During the past two years, we’ve developed a “four dimensional” approach to addressing health disparities. This proposes that racial health inequities occur within four realms: access to care, systems quality, provider attitudes/cultural competency, and social determinants.

In creating the 4D approach to addressing health disparities, we’ve borrowed from a lean manufacturing technique called the A3 process — a problem-solving technique pioneered by the carmaker Toyota. In the A3 process, care is given to developing a complete understanding of any process or problem before determining out how to solve it.

The Health Disparities Work Group is doing just that. We recognize that efforts to address one of the four dimensions of health disparities without addressing the other will probably not be successful. This is like making a sandwich without the bread, which we all know is really not a sandwich at all.

I plan to share more about each of the four dimensions of health disparities in my weekly blog posts. Check back often and don’t hesitate to share your thoughts with me at [email protected].

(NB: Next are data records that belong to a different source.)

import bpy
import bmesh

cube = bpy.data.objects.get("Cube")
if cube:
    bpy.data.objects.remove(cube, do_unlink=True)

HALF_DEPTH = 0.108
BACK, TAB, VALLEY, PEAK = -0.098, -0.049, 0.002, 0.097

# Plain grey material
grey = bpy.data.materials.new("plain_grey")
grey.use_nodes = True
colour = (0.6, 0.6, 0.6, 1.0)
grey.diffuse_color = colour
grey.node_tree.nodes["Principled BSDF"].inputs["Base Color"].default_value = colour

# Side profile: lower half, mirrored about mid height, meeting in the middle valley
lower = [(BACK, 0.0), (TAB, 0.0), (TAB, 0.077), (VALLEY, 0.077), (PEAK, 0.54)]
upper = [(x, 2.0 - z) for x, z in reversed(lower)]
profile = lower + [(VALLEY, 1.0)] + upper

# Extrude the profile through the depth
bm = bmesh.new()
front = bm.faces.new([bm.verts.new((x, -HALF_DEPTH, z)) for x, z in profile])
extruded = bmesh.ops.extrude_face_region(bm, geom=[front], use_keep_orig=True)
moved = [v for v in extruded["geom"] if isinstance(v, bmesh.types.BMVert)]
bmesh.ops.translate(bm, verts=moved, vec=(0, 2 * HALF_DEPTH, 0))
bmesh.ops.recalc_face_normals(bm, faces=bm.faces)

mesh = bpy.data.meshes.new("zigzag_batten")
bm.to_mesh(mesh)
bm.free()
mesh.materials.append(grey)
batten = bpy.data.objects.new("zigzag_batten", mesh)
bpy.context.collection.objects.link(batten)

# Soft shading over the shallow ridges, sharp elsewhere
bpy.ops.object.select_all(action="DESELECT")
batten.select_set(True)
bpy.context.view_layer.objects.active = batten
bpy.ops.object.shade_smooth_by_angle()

Jim Anderson, MPAS, PA-C, ATC, is chair of the American Academy of Physician Assistants Health Disparities Work Group, founder of Physician Assistants for Health Equity and faculty of the Department of Anesthesia and Pain Medicine at the University of Washington School of Medicine in Seattle.